"We're very disappointed and this is another example of why the monopoly that Iowa and New Hampshire have, needs to end," Michigan Democratic Party spokesman Jason Moon said.
The DNC voted to punish both Michigan and Florida by refusing to seat their delegates at next summer's Democratic National Convention.

In response, Florida Democrats last week filed a lawsuit against the DNC, asserting the national party's punishment is illegal because it denies Florida the right to help choose the Democratic nominee for President.
Silly fights don't stop when kids grow up. They just take on a new form.

Monday, October 08, 2007

Country vs. City: crime is not the deciding factor

Most of you have probably already read the story of Sunday morning's shooting that has left 7 people dead (including the gunman). Crandon, Wisconsin, is just 25 miles from where I grew up, so it hits pretty close to home for many of my family members who still live there.

I remember talking to a girl at work when I was back home during a college break. Her family had moved to Rhinelander to get away from the crime of the Milwaukee area. Not long after they moved up north, her mom was murdered. The killer was never found.

It served as a reminder to me that life can be taken from us no matter where we live and at any time. This serves as yet another reminder and reinforces why I don't feel any safer in the country than I do in the city. The same God is God of both and He can take my life in a place like Cody, Wyoming, just as soon as He can take my life in Denver, Colorado. The people living in Crandon, Wisconsin, are just as sinful as the people living in Bloomington, Minnesota.

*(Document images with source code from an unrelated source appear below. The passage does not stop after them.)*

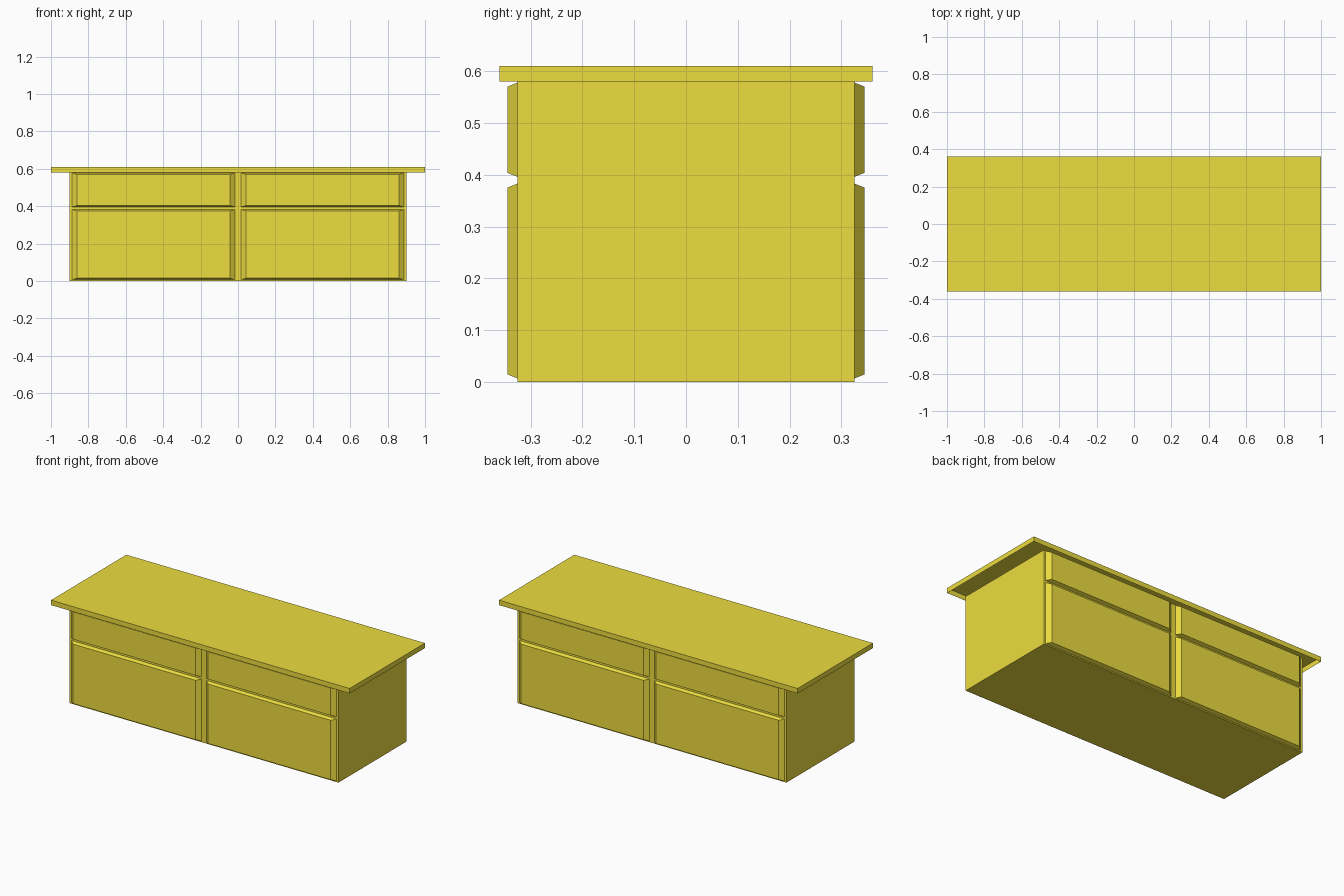
import bpy, bmesh

if "Cube" in bpy.data.objects:
    bpy.data.objects.remove(bpy.data.objects["Cube"])

paint = bpy.data.materials.new("yellow_paint")
paint.diffuse_color = (0.85, 0.72, 0.05, 1)
paint.use_nodes = True
paint.node_tree.nodes["Principled BSDF"].inputs["Base Color"].default_value = paint.diffuse_color


def finish(bm, name):
    mesh = bpy.data.meshes.new(name)
    bm.to_mesh(mesh)
    bm.free()
    mesh.materials.append(paint)
    obj = bpy.data.objects.new(name, mesh)
    bpy.context.collection.objects.link(obj)
    return obj


def box(name, lo, hi, open_face=None):
    """Box between two corners; open_face is a z direction to leave open."""
    bm = bmesh.new()
    bmesh.ops.create_cube(bm, size=1)
    for v in bm.verts:
        v.co = [lo[i] if v.co[i] < 0 else hi[i] for i in range(3)]
    bm.normal_update()
    if open_face:
        gone = [f for f in bm.faces if f.normal.z * open_face > 0.9]
        bmesh.ops.delete(bm, geom=gone, context='FACES')
    return finish(bm, name)


def panel(name, side, x0, x1, z0, z1):
    """Raised panel with sloped edges, standing off the cabinet face."""
    inset_x, inset_z = 0.026, 0.008
    bm = bmesh.new()
    bmesh.ops.create_cube(bm, size=1)
    for v in bm.verts:
        outer = v.co.y > 0
        dx, dz = (inset_x, inset_z) if outer else (0, 0)
        v.co = (x0 + dx if v.co.x < 0 else x1 - dx,
                side * (0.345 if outer else 0.325),
                z0 + dz if v.co.z < 0 else z1 - dz)
    bm.normal_update()
    # the hidden back face sits against the cabinet
    back = [f for f in bm.faces if all(abs(v.co.y) < 0.33 for v in f.verts)]
    bmesh.ops.delete(bm, geom=back, context='FACES')
    if side < 0:
        bmesh.ops.reverse_faces(bm, faces=bm.faces[:])
    return finish(bm, name)


# Cabinet body and overhanging top (hollow underneath)
box("cabinet_body", (-0.9, -0.325, 0), (0.9, 0.325, 0.58), open_face=1)
box("table_top", (-1, -0.36, 0.58), (1, 0.36, 0.61), open_face=-1)

# Drawer fronts above, door fronts below, on both long sides
for side, face in ((-1, "front"), (1, "back")):
    for x0, x1, hand in ((-0.888, -0.016, "left"), (0.016, 0.888, "right")):
        panel(f"{face}_{hand}_door", side, x0, x1, 0.007, 0.383)
        panel(f"{face}_{hand}_drawer", side, x0, x1, 0.396, 0.578)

There are many other factors that make me prefer the city or the country over the other, but crime is not one of them.

Monday, October 01, 2007

Proof of true love?

Hmm...great story, but come on...
RACINE, Wis. - Melody Kloska and Matt Behrs take it as a sign they were meant to get married.

After tying the knot on a Lake Michigan beach on Aug. 18, they released a bottle containing their wedding vows. A few weeks later, the bottle was found by Fred and Lynnette Dubendorf, of Mears, Mich., who were also married on a beach — exactly 28 years before Kloska and Behrs.

"It was meant to be," Kloska said. "This was a sign to me."

Kloska, 46, and Behrs, 41, have been together for five years, but with several failed marriages between them, they had doubts about remarrying.
"I took it to mean that there's hope yet," she said.
It just seems to me that once you're married, you shouldn't need "signs of hope" that it will last. You're married. That's the deal. It lasts.

But maybe I'm just naive. I have, after all, only been married for 7 months...